Fifth District Supervisor and Board Chairman Steve Lavagnino, who also voted “no,” said he was curious why the two supervisors had brought forth the proposal, noting the last workforce agreement they considered was for a specific large and complicated project.
“I came prepared to support a pilot program,” Lavagnino said, indicating he was not prepared to support such a sweeping countywide ordinance. “This is very difficult because there are people I respect and trust on both sides (of the issue).”
Public opposition came mostly from local nonunion businesses, but some came from a larger association.
“We’ve negotiated agreements for 100 years,” said Kim Hudson, Bay Area regional government affairs manager for Associated General Contractors, who urged supervisors to oppose the measure. “To be successful, agreements should be negotiated between contractors and labor without outside influence.”
Vince Lopez, president of V. Lopez Jr. & Sons, a nonunion local business, said such an agreement would take away his ability to bid on county projects.
“If you do sign the agreement, you’ll have a lot less bidders and you’re going to pay higher prices,” he said.
Joe Armendariz, of the Santa Barbara County Taxpayers Association, claimed the proposed agreement was “really a payback” from some supervisors to unions that had contributed money to their election campaigns.
“This is a solution in search of a problem,” Armendariz said. “Just get out of the way and let these contractors bid their jobs.”
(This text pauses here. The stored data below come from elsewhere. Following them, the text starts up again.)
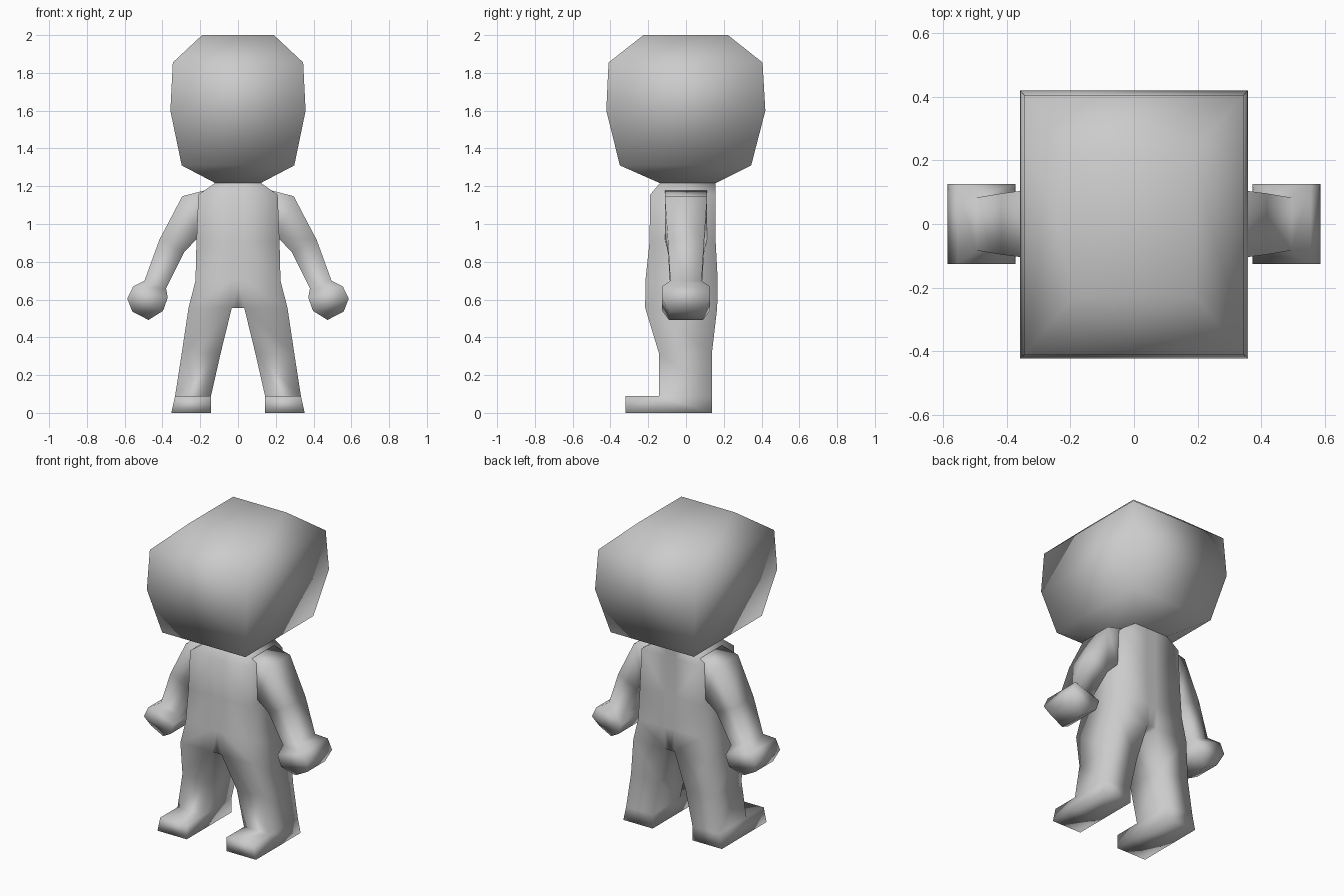
import bpy, bmesh

if "Cube" in bpy.data.objects:
    bpy.data.objects.remove(bpy.data.objects["Cube"])

grey = bpy.data.materials.new("plain_grey")
grey.diffuse_color = (0.6, 0.6, 0.6, 1)
grey.use_nodes = True
grey.node_tree.nodes["Principled BSDF"].inputs["Base Color"].default_value = grey.diffuse_color


def loft(bm, rings, cap_start=True, cap_end=True, closed=True):
    """Skin a list of point rings with quads."""
    rows = [[bm.verts.new(p) for p in ring] for ring in rings]
    n = len(rows[0])
    for a, b in zip(rows, rows[1:]):
        for i in range(n if closed else n - 1):
            j = (i + 1) % n
            bm.faces.new((a[i], a[j], b[j], b[i]))
    if cap_start:
        bm.faces.new(rows[0])
    if cap_end:
        bm.faces.new(rows[-1])
    return rows


def finish(name, bm, mirror=False):
    bmesh.ops.remove_doubles(bm, verts=bm.verts[:], dist=0.0005)
    if mirror:
        copy = bmesh.ops.duplicate(bm, geom=bm.verts[:] + bm.edges[:] + bm.faces[:])["geom"]
        for v in copy:
            if isinstance(v, bmesh.types.BMVert):
                v.co.x = -v.co.x
        bmesh.ops.remove_doubles(bm, verts=bm.verts[:], dist=0.0005)
    bmesh.ops.recalc_face_normals(bm, faces=bm.faces[:])
    mesh = bpy.data.meshes.new(name)
    bm.to_mesh(mesh)
    bm.free()
    mesh.shade_smooth()
    mesh.materials.append(grey)
    obj = bpy.data.objects.new(name, mesh)
    bpy.context.collection.objects.link(obj)
    return obj


def rect(x0, x1, y0, y1, z):
    return [(x0, y0, z), (x1, y0, z), (x1, y1, z), (x0, y1, z)]


# Head: stacked rectangles (half width, front, back, height)
bm = bmesh.new()
loft(bm, [rect(-w, w, f, b, z) for w, f, b, z in (
    (0.117, -0.135, 0.155, 1.215), (0.298, -0.35, 0.345, 1.31),
    (0.358, -0.422, 0.42, 1.60), (0.345, -0.41, 0.405, 1.855),
    (0.19, -0.225, 0.222, 2.0))])
finish("head", bm)

# Torso half: open skin from neck to crotch, with a narrow centre strip
GAP = 0.033
bm = bmesh.new()
torso = [[(0, f, z), (GAP, f, z), (w, f, z), (w, b, z), (GAP, b, z), (0, b, z)]
         for w, f, b, z in (
    (0.117, -0.135, 0.157, 1.22), (0.21, -0.19, 0.155, 1.155),
    (0.22, -0.193, 0.157, 0.905), (0.225, -0.215, 0.168, 0.70),
    (0.262, -0.216, 0.165, 0.556))]
rows = loft(bm, torso, False, False, closed=False)
low = rows[-1]
bm.faces.new((low[0], low[1], low[4], low[5]))  # crotch

# Leg, with the toe pulled out of the ankle's front face
loft(bm, [rect(*r) for r in (
    (GAP, 0.262, -0.216, 0.165, 0.556), (0.092, 0.298, -0.143, 0.137, 0.315),
    (0.143, 0.333, -0.143, 0.137, 0.09), (0.143, 0.353, -0.143, 0.137, 0.0))],
    cap_start=False)
ankle = [f for f in bm.faces
         if all(v.co.z < 0.1 and v.co.y < -0.1 for v in f.verts)]
toe = bmesh.ops.extrude_discrete_faces(bm, faces=ankle)["faces"]
bmesh.ops.translate(bm, verts=toe[0].verts[:], vec=(0, -0.177, 0))
finish("body_and_legs", bm, mirror=True)

# Arm and hand: rings given by outer (x, z), inner (x, z) and half depth
arm = (
    ((0.11, 1.195), (0.17, 0.96), 0.112),
    ((0.295, 1.147), (0.215, 0.925), 0.112),
    ((0.417, 0.915), (0.285, 0.85), 0.096),
    ((0.495, 0.70), (0.381, 0.66), 0.083),
    ((0.555, 0.67), (0.372, 0.61), 0.126),
    ((0.586, 0.605), (0.397, 0.54), 0.126),
    ((0.56, 0.537), (0.474, 0.492), 0.09))
bm = bmesh.new()
loft(bm, [[(o[0], -d, o[1]), (o[0], d, o[1]), (i[0], d, i[1]), (i[0], -d, i[1])]
          for o, i, d in arm])
finish("arms_and_hands", bm, mirror=True)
CalPortland Construction representatives said the nonunion company employs 270 local workers and that 85% of the county’s workforce is nonunion.
“Why are you disenfranchising 85% of the county workforce?” said Jesse Bishop.
Danny Devereaux said CalPortland has asked the unions for apprentices every year but received no cooperation, adding the company has a program for training cement truck drivers that 10 people from disadvantaged communities completed in the past year.
Andy Caldwell, of the Coalition of Labor, Agriculture and Business, said his organization is not taking a position on the proposal because it needed more information about it.
“We’re afraid you’re throwing the unions bones to chew on because later you’re going to throw them a bone to choke on” by halting oil and gas production, Caldwell said.
Chuck Huddleston, business manager for the International Brotherhood of Electrical Workers Local 413, said the union supports the agreement because it can help develop a career path for people who are traditionally underrepresented in the trades.
“We believe it can be a long-term benefit to the community,” he said.
Other supporters disputed opponents’ claims the agreement would raise county construction costs by 30%, with one person arguing that came from “big companies that came in here [to] shoot this down.”
“This isn’t rocket science,” said Michael Lopez. “This is what you want to take care of local people to make something of themselves.”
Scott Zimmerman said the Carpenter’s Union will soon have a new state-of-the-art training center in Santa Maria, and it supports the agreement because it would “keep tax local and provide local training.”
Hart said he had been through this issue as a Santa Barbara city councilman and “a tremendous amount of misinformation is being repeated today.”
“The contractors question why we’re doing this,” Hart said, explaining it’s because “too much of this work is going out of this county” to “big nonlocal contractors.”
Williams objected to the charge that he was paying back unions.
“I resent the charges of insidiousness,” he said. “If we wanted to fix the deck, we would have fixed it way before this.”
Hartmann openly supported the unions.
“There’s been a war on unions and organized labor for the last 20 years,” she said. “I believe people are much stronger when they have an organized force.”
Adam indicated that wasn’t the source of his opposition.
“I am not anti-union,” he said. “I just want the taxpayers to receive the biggest bang for their buck.”